Steven Levy

I realize it’s unfashionable, but different groups have different interests, mindsets, and skills — and consequently make different contributions.

The groups that do well at Silicon Valley are those that disproportionately excel in technology, are academically (especially mathematically) inclined, financially ambitious, cognitively malleable, and have lots and lots of energy.

I could easily prove these assertions with a thousand statistics, from GMAT scores, to GPAs, to the number of startups attempted, to the distribution of college majors, to the number of hours worked. Asian males fit that description very well, and consequently flourish in Silicon Valley.

Silicon Valley did not create the mindset of Asian males, any more than the NBA created a disproportionate number of American black kids aspiring to play competitive basketball, or elementary schools created a disproportionate number of women aspiring to work with children. They just reflect the reality that already exists.

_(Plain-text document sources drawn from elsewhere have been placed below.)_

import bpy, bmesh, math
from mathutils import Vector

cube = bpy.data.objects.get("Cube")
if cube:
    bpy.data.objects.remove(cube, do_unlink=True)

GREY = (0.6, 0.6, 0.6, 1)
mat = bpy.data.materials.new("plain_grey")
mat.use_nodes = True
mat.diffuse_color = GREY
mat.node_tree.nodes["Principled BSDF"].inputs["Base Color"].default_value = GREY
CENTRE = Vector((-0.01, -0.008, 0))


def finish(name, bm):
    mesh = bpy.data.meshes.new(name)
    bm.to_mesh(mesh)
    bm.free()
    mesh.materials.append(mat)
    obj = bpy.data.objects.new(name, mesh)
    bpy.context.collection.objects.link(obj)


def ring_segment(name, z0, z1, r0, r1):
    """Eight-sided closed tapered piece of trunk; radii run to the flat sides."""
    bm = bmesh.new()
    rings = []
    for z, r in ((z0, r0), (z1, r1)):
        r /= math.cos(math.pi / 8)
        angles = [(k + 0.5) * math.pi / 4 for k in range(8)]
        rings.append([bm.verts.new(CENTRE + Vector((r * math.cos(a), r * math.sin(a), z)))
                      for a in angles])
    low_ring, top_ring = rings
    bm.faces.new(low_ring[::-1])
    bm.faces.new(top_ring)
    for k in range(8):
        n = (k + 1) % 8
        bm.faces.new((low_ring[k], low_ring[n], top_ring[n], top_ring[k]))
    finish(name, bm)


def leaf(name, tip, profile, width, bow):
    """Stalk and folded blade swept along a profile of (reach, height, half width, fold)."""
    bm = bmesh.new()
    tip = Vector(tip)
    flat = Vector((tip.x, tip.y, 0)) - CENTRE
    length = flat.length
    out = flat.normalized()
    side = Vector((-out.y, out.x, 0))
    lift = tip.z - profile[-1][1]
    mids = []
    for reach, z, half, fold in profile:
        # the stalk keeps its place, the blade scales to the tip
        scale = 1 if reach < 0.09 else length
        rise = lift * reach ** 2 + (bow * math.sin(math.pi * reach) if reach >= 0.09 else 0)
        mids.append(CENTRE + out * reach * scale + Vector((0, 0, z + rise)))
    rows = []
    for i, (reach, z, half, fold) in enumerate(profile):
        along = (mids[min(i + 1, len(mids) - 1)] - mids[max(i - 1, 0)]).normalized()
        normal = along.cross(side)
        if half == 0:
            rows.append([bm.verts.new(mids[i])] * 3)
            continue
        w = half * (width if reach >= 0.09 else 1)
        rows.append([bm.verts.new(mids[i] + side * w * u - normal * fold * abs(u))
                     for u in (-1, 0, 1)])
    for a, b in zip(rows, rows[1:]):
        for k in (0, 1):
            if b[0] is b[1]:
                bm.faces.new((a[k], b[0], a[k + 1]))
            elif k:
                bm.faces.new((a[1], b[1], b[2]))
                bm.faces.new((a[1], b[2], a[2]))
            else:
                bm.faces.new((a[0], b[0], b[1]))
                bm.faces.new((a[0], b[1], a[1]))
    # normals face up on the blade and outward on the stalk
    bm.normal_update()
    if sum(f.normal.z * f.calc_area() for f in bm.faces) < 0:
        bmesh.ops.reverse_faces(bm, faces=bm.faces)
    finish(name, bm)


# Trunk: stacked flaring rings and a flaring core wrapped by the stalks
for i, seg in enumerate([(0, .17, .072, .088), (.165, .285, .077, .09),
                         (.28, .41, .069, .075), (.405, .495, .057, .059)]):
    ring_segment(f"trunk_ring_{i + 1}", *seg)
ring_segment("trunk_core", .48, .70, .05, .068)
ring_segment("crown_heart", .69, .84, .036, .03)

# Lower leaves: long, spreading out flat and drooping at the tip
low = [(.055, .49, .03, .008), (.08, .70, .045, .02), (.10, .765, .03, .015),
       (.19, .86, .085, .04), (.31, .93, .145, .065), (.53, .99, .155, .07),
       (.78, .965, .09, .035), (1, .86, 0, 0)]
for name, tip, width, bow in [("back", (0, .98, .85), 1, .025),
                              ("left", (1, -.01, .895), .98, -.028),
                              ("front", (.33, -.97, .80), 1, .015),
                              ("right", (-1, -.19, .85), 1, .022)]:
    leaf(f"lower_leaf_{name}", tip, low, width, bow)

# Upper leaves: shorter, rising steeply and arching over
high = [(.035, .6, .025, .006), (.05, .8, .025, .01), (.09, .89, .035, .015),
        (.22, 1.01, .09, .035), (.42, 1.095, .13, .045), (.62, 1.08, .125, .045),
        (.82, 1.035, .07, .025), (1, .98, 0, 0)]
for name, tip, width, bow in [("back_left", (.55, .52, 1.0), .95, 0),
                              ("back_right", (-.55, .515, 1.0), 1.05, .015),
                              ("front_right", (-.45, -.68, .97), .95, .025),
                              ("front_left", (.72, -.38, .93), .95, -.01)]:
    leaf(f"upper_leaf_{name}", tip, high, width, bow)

Now let me address this argument about Age-ism. I’m sure you know the old saying: “You can’t teach an old dog new tricks.” Silicon Valley is the very DEFINITION of “new tricks” — the half-life of experience is incredibly short, and unlike other industries, more than 10 years of experience is a liability, not an asset.

As a result, you might as well have asked, “Why aren’t there more autistic psychologists?” or “How come the obese are under-represented in the pole vaulting community?” or “Why aren’t there more 6-foot jockeys in the Kentucky Derby?” In each case, the highlighted characteristic is an enormous liability in that industry.

The primary reason you’re complaining about Silicon Valley is NOT because it’s different. It’s because it’s powerful, and complaining about the powerful is always fashionable. (Do you see a lot of outrage about why so many nurses are women? Or so few women are coal miners? Of course not.)

Like it or not, it gets harder to embrace new paradigms as you get older. I’m 42 and I see it in myself — I naturally fall back upon what I already know. I fit patterns to my worldview, more than the other way around. As a result, I am less likely to create some earth-shattering new idea, even if I am better at refining existing ideas. (For what it’s worth, I’m also less prone to work crazy hours, have more outside-of-work responsibilities, and likely cost more.)

Finally, Silicon Valley is trying to find the people who will invent the Next Big Thing. Younger people are as-yet untested, and hope remains that they might be the next phenom. For older people, their record speaks for itself — which is why (as you mention in your article) only those with stellar track record are pursued.

This really isn’t Silicon Valley conspiring against older workers, for no good reason. It’s simply that younger workers have what Silicon Valley needs, much more so than older workers.